(Stored items)
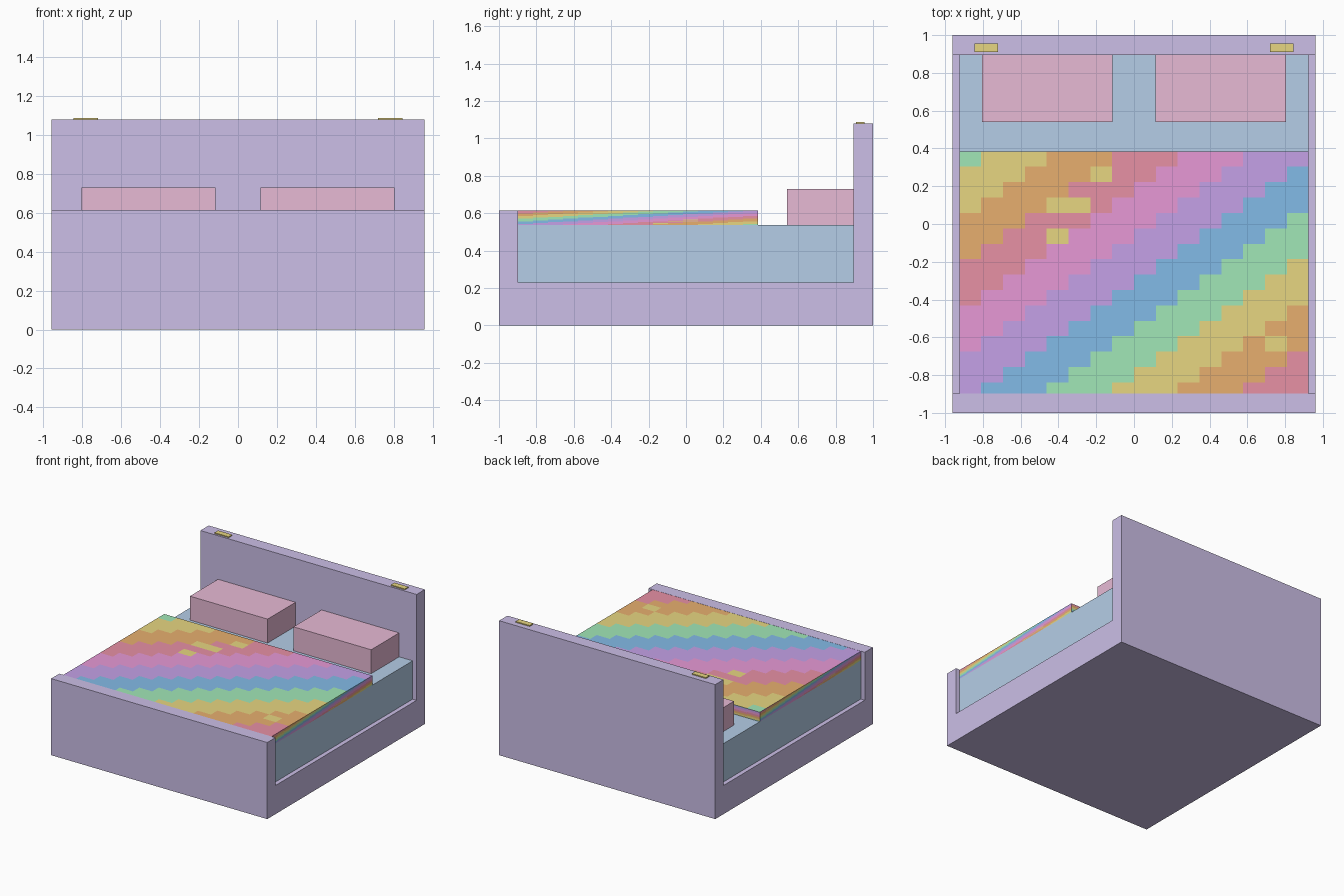
import bpy, bmesh

if "Cube" in bpy.data.objects:
    bpy.data.objects.remove(bpy.data.objects["Cube"])


def material(name, r, g, b):
    lin = [((c / 255 + 0.055) / 1.055) ** 2.4 for c in (r, g, b)]
    m = bpy.data.materials.new(name)
    m.diffuse_color = (*lin, 1)
    m.use_nodes = True
    m.node_tree.nodes["Principled BSDF"].inputs["Base Color"].default_value = m.diffuse_color
    return m


LILAC = material("lilac frame", 225, 211, 255)
PALE_BLUE = material("pale blue", 200, 227, 255)
ROSE = material("rose", 255, 205, 235)
# Stripe order, repeating
STRIPES = [
    material("green", 170, 243, 193),
    material("yellow", 255, 236, 143),
    material("orange", 255, 193, 123),
    material("red", 255, 160, 182),
    material("pink", 255, 169, 236),
    material("purple", 217, 178, 255),
    material("blue", 145, 206, 255),
]
YELLOW = 1


def finish(name, bm, mats):
    bmesh.ops.recalc_face_normals(bm, faces=bm.faces)
    me = bpy.data.meshes.new(name)
    bm.to_mesh(me)
    bm.free()
    for m in mats:
        me.materials.append(m)
    ob = bpy.data.objects.new(name, me)
    bpy.context.collection.objects.link(ob)
    return ob


def box(name, x, y, z, mat):
    bm = bmesh.new()
    bmesh.ops.create_cube(bm, size=1)
    for v in bm.verts:
        for k, (lo, hi) in enumerate((x, y, z)):
            v.co[k] = hi if v.co[k] > 0 else lo
    return finish(name, bm, [mat])


# Bed frame: side profile (y, z) with footboard, base and headboard, extruded in x
profile = [(-1, 0), (1, 0), (1, 1.08), (0.895, 1.08),
           (0.895, 0.23), (-0.897, 0.23), (-0.897, 0.615), (-1, 0.615)]
bm = bmesh.new()
face = bm.faces.new([bm.verts.new((-0.96, y, z)) for y, z in profile])
ext = bmesh.ops.extrude_face_region(bm, geom=[face])
for v in ext["geom"]:
    if isinstance(v, bmesh.types.BMVert):
        v.co.x = 0.96
finish("bed_frame", bm, [LILAC])

box("mattress", (-0.925, 0.925), (-0.897, 0.895), (0.23, 0.538), PALE_BLUE)

# Pillows and small gold tabs on the headboard, left and right
for side, s in (("left", -1), ("right", 1)):
    box(side + "_pillow", sorted((s * 0.115, s * 0.805)), (0.54, 0.895), (0.538, 0.73), ROSE)
    box(side + "_headboard_tab", sorted((s * 0.72, s * 0.845)), (0.91, 0.955), (1.08, 1.088), STRIPES[YELLOW])

# Blanket: 16 x 16 cells in diagonal stripes with a few yellow flecks
N = 16
X, FRONT, BACK = 0.925, -0.897, 0.385
BOTTOM, TOP = 0.538, 0.614
ROW = 0.0816
FLECKS = {(6, 1), (4, 3), (5, 3), (4, 5), (14, 12)}


def stripe(i, j):
    return YELLOW if (i, j) in FLECKS else (i + j + 2) // 3 % 7


def lerp(a, b, t):
    return a + (b - a) * t


bm = bmesh.new()


def patch(point, turned):
    """Grid of cells; point(column, row) gives positions."""
    grid = [[bm.verts.new(point(i, j)) for i in range(N + 1)] for j in range(N + 1)]
    for j in range(N):
        for i in range(N):
            f = bm.faces.new((grid[j][i], grid[j + 1][i], grid[j + 1][i + 1], grid[j][i + 1]))
            f.material_index = stripe(N - 1 - i, N - 1 - j) if turned else stripe(i, j)


def height(j):
    return lerp(TOP, BOTTOM, j / N)


# Top, then right, back, left and front edges
patch(lambda i, j: (lerp(-X, X, i / N), max(BACK - j * ROW, FRONT), TOP), False)
patch(lambda i, j: (X, lerp(FRONT, BACK, i / N), height(j)), True)
patch(lambda i, j: (lerp(X, -X, i / N), BACK, height(j)), True)
patch(lambda i, j: (-X, lerp(BACK, FRONT, i / N), height(j)), True)
patch(lambda i, j: (lerp(-X, X, i / N), FRONT, height(j)), True)
bmesh.ops.remove_doubles(bm, verts=bm.verts, dist=0.0005)
finish("striped_blanket", bm, STRIPES)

Your assignment:
In the entries above, find the line holding "bpy.context.collection.objects.link(ob)" and the line holding "return finish(name, bm, [mat])"; print both of them and every line between, exactly, and nothing else.

Result:
    bpy.context.collection.objects.link(ob)
    return ob


def box(name, x, y, z, mat):
    bm = bmesh.new()
    bmesh.ops.create_cube(bm, size=1)
    for v in bm.verts:
        for k, (lo, hi) in enumerate((x, y, z)):
            v.co[k] = hi if v.co[k] > 0 else lo
    return finish(name, bm, [mat])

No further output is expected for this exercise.